- **Prompt**:
Scan the entries line by line and return those with "loops".

(Saved data entries)
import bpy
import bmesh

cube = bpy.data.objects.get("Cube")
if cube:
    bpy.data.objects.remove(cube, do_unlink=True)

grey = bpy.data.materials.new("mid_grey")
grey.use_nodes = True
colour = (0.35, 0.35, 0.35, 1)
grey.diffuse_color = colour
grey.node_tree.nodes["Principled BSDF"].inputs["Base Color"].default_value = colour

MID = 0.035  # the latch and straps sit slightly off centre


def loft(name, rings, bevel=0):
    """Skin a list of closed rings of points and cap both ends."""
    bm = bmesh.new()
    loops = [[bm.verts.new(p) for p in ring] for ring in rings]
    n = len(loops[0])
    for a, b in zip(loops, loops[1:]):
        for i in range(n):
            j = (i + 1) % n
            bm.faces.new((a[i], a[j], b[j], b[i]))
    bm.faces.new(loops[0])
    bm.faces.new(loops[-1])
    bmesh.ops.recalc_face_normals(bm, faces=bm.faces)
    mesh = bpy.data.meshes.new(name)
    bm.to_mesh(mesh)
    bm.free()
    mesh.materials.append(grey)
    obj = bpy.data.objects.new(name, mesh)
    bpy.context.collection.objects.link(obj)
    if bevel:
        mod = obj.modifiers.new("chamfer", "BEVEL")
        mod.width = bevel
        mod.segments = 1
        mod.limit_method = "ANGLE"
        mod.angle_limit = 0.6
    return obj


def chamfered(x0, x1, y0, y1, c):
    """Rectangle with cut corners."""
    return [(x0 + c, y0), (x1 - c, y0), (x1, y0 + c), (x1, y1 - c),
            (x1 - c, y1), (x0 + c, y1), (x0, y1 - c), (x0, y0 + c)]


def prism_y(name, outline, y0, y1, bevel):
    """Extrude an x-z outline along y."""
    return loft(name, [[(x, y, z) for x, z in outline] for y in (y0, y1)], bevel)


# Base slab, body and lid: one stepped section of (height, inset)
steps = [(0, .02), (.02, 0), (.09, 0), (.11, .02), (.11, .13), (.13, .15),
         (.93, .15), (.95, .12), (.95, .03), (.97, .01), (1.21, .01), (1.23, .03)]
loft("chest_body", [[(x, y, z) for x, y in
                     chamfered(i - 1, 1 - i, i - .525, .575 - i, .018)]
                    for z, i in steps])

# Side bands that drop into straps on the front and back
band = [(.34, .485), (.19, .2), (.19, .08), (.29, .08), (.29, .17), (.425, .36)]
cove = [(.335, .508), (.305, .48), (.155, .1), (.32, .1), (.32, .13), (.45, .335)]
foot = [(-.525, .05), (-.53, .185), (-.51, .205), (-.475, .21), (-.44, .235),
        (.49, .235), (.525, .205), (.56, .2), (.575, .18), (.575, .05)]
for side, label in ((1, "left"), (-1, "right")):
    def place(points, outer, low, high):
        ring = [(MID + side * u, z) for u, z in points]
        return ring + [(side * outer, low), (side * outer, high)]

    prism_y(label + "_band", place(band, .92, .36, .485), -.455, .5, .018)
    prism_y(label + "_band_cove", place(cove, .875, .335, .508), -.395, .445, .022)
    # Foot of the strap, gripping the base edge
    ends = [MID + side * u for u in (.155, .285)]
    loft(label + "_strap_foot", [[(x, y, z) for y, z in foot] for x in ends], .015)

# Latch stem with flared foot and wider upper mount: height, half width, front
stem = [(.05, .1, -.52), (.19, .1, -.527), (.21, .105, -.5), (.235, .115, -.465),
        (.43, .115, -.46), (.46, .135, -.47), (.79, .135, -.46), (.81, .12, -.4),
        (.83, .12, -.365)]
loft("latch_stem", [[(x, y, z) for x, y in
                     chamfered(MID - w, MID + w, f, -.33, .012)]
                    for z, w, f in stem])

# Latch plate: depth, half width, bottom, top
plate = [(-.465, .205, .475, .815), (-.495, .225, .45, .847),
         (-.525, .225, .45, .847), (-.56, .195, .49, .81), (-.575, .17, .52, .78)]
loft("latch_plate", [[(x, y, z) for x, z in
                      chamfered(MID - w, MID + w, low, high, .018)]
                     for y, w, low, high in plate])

- **Completed exercise**:
    loops = [[bm.verts.new(p) for p in ring] for ring in rings]
    n = len(loops[0])
    for a, b in zip(loops, loops[1:]):
    bm.faces.new(loops[0])
    bm.faces.new(loops[-1])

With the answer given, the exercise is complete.